Your instructions >> Output exactly the lines that run from the start of the records to the line with "of a rounded", counting both ends, and skip the pictures.

[Source texts of formatted documents]
★ ★ ★ ★ ★ ★ ★

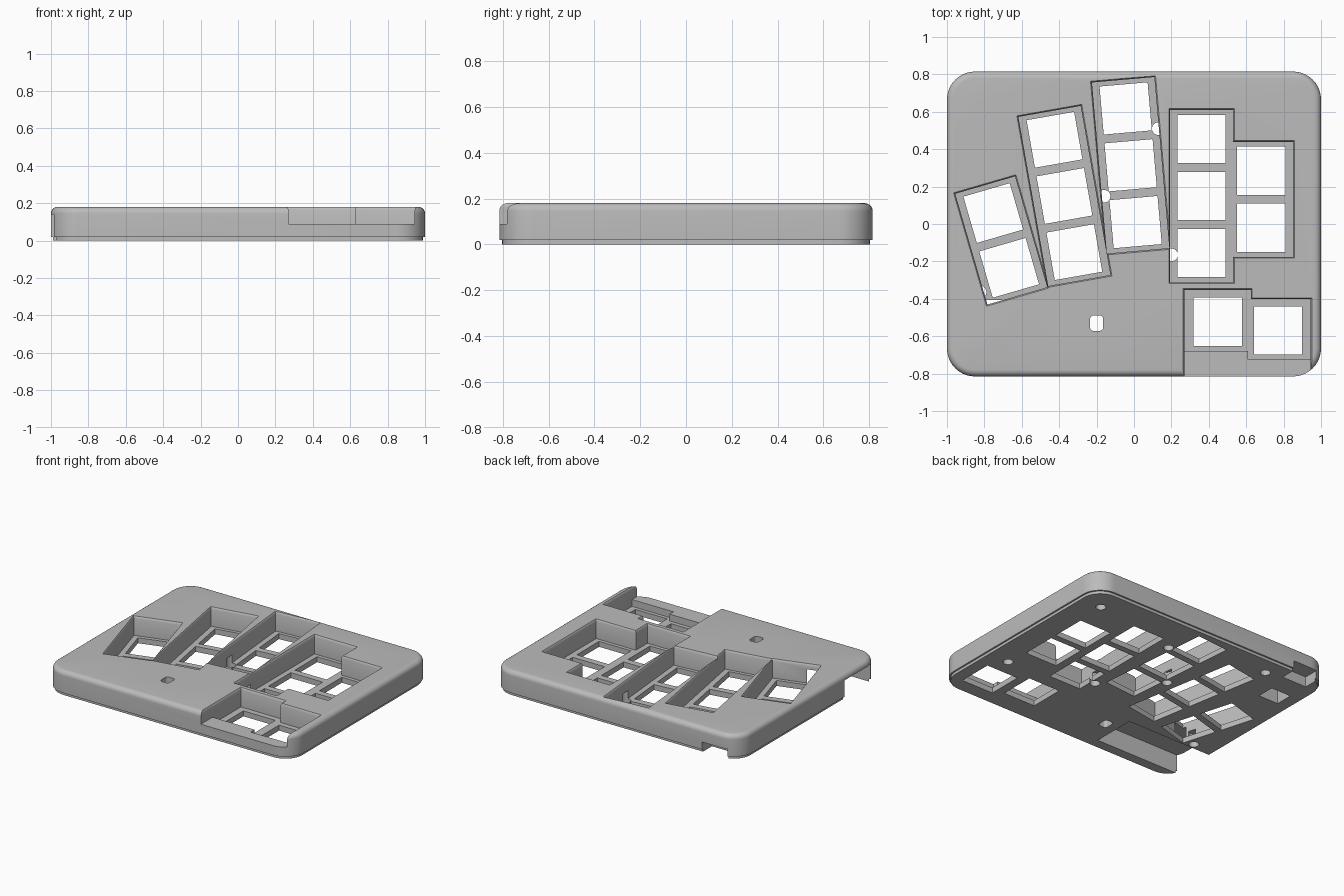
import bpy, bmesh, math
from mathutils import Vector, Matrix

cube = bpy.data.objects.get("Cube")
if cube:
    bpy.data.objects.remove(cube, do_unlink=True)

HALF_X, HALF_Y, TOP = 1.0, 0.815, 0.18
FLOOR, KEY = 0.04, 0.258

grey = bpy.data.materials.new("matte grey")
grey.use_nodes = True
colour = (0.5, 0.5, 0.5, 1)
grey.diffuse_color = colour
grey.node_tree.nodes["Principled BSDF"].inputs["Base Color"].default_value = colour


def rounded_ring(hx, hy, r, z, steps=10):
    """Points of a rounded rectangle, counter-clockwise."""
    points = []
    for corner, (sx, sy) in enumerate([(1, 1), (-1, 1), (-1, -1), (1, -1)]):
        for i in range(steps + 1):
            a = math.pi / 2 * (corner + i / steps)
            points.append(Vector((sx * (hx - r) + r * math.cos(a),
                                  sy * (hy - r) + r * math.sin(a), z)))
    return points


def loft(name, rings):
    """Closed solid through a stack of equal rings."""
    bm = bmesh.new()
    loops = [[bm.verts.new(p) for p in ring] for ring in rings]
    for low, high in zip(loops, loops[1:]):
        for i in range(len(low)):
            j = (i + 1) % len(low)
            bm.faces.new((low[i], low[j], high[j], high[i]))
    bm.faces.new(loops[0][::-1])
    bm.faces.new(loops[-1])
    mesh = bpy.data.meshes.new(name)
    bm.to_mesh(mesh)
    bm.free()
    obj = bpy.data.objects.new(name, mesh)
    bpy.context.collection.objects.link(obj)
    return obj


# Case body: inset base lip, straight wall, rounded top edge
profile = [(0.012, 0), (0.012, 0.02), (0, 0.02)]
for i in range(7):
    a = math.pi / 2 * i / 6
    profile.append((0.035 * (1 - math.cos(a)), TOP - 0.035 + 0.035 * math.sin(a)))
case = loft("keyboard_case", [rounded_ring(HALF_X - d, HALF_Y - d, 0.15 - d, z)
                              for d, z in profile])
case.data.materials.append(grey)


def cut(cutter):
    """Subtract a cutter from the case and discard it."""
    cutter.hide_render = True
    cutter.data.materials.append(grey)
    mod = case.modifiers.new("cut", 'BOOLEAN')
    mod.operation = 'DIFFERENCE'
    mod.solver = 'EXACT'
    mod.object = cutter
    graph = bpy.context.evaluated_depsgraph_get()
    mesh = bpy.data.meshes.new_from_object(case.evaluated_get(graph))
    case.modifiers.clear()
    case.data = mesh
    bpy.data.objects.remove(cutter, do_unlink=True)


def cut_block(cx, cy, w, d, z0, z1, angle=0, flare=0):
    """Rectangular pocket, optionally widened near the top surface."""
    levels = [(z0, 0), (z1, 0)]
    if flare:
        levels = [(z0, 0), (TOP - 0.016, 0), (TOP - 0.004, flare * 0.4),
                  (TOP + 0.004, flare)]
    place = Matrix.Translation((cx, cy, 0)) @ Matrix.Rotation(math.radians(angle), 4, 'Z')
    cut(loft("cutter", [[place @ Vector((sx * (w / 2 + f), sy * (d / 2 + f), z))
                         for sx, sy in [(1, 1), (-1, 1), (-1, -1), (1, -1)]]
                        for z, f in levels]))


def cut_span(x0, x1, y0, y1, z0, z1, flare=0):
    cut_block((x0 + x1) / 2, (y0 + y1) / 2, x1 - x0, y1 - y0, z0, z1, 0, flare)


# Key wells of the three slanted columns, then of the straight ones
columns = [(-0.71, -0.088, 0.333, 0.617, 16.2, 2),
           (-0.372, 0.15, 0.338, 0.918, 10, 3),
           (-0.018, 0.314, 0.335, 0.918, 5, 3),
           (0.361, 0.15, 0.336, 0.92, 0, 3),
           (0.68, 0.132, 0.34, 0.615, 0, 2)]
for cx, cy, w, d, angle, keys in columns:
    cut_block(cx, cy, w, d, FLOOR, TOP, angle, 0.01)

# Thumb wells and the lowered front rim
cut_span(0.27, 0.625, -0.68, -0.352, FLOOR, TOP, 0.01)
cut_span(0.61, 0.945, -0.725, -0.402, FLOOR, TOP, 0.01)
cut_span(0.27, 0.945, -1.1, -0.66, 0.09, TOP, 0.01)

# Switch openings through the floors
for cx, cy, w, d, angle, keys in columns:
    a = math.radians(angle)
    for k in range(keys):
        s = (k - (keys - 1) / 2) * 0.305
        cut_block(cx - math.sin(a) * s, cy + math.cos(a) * s, KEY, KEY, -0.1, 0.1, angle)
for cx, cy in [(0.448, -0.522), (0.77, -0.57)]:
    cut_block(cx, cy, KEY, KEY, -0.1, 0.1)

# Screw holes from below
for x, y in [(0.82, 0.634), (0.825, -0.318), (0.2, -0.165), (0.13, 0.51),
             (-0.16, 0.148), (-0.575, 0.67), (-0.823, -0.364)]:
    hole = loft("cutter", [rounded_ring(0.034, 0.034, 0.0339, z, 6) for z in (-0.1, 0.1)])
    hole.location = (x, y, 0)
    bpy.context.view_layer.update()
    cut(hole)

# Reset opening right through
reset = loft("cutter", [rounded_ring(0.035, 0.042, 0.02, z, 5) for z in (-0.1, 0.3)])
reset.location = (-0.2, -0.53, 0)
bpy.context.view_layer.update()
cut(reset)

# Controller bay open to the side, cable notch at the back, small pocket
cut_span(-1.1, -0.3, -0.73, -0.405, -0.1, 0.14)
cut_span(-0.9, -0.7, 0.7, 0.95, -0.1, 0.075)
cut_span(-0.9, -0.74, 0.41, 0.54, -0.1, 0.1)

# Smooth curved walls, keep hard edges
bpy.ops.object.select_all(action='DESELECT')
case.select_set(True)
bpy.context.view_layer.objects.active = case
bpy.ops.object.shade_smooth_by_angle(angle=math.radians(30))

★ ★ ★ ★ ★ ★ ★

Task output >>
import bpy, bmesh, math
from mathutils import Vector, Matrix

cube = bpy.data.objects.get("Cube")
if cube:
    bpy.data.objects.remove(cube, do_unlink=True)

HALF_X, HALF_Y, TOP = 1.0, 0.815, 0.18
FLOOR, KEY = 0.04, 0.258

grey = bpy.data.materials.new("matte grey")
grey.use_nodes = True
colour = (0.5, 0.5, 0.5, 1)
grey.diffuse_color = colour
grey.node_tree.nodes["Principled BSDF"].inputs["Base Color"].default_value = colour


def rounded_ring(hx, hy, r, z, steps=10):
    """Points of a rounded rectangle, counter-clockwise."""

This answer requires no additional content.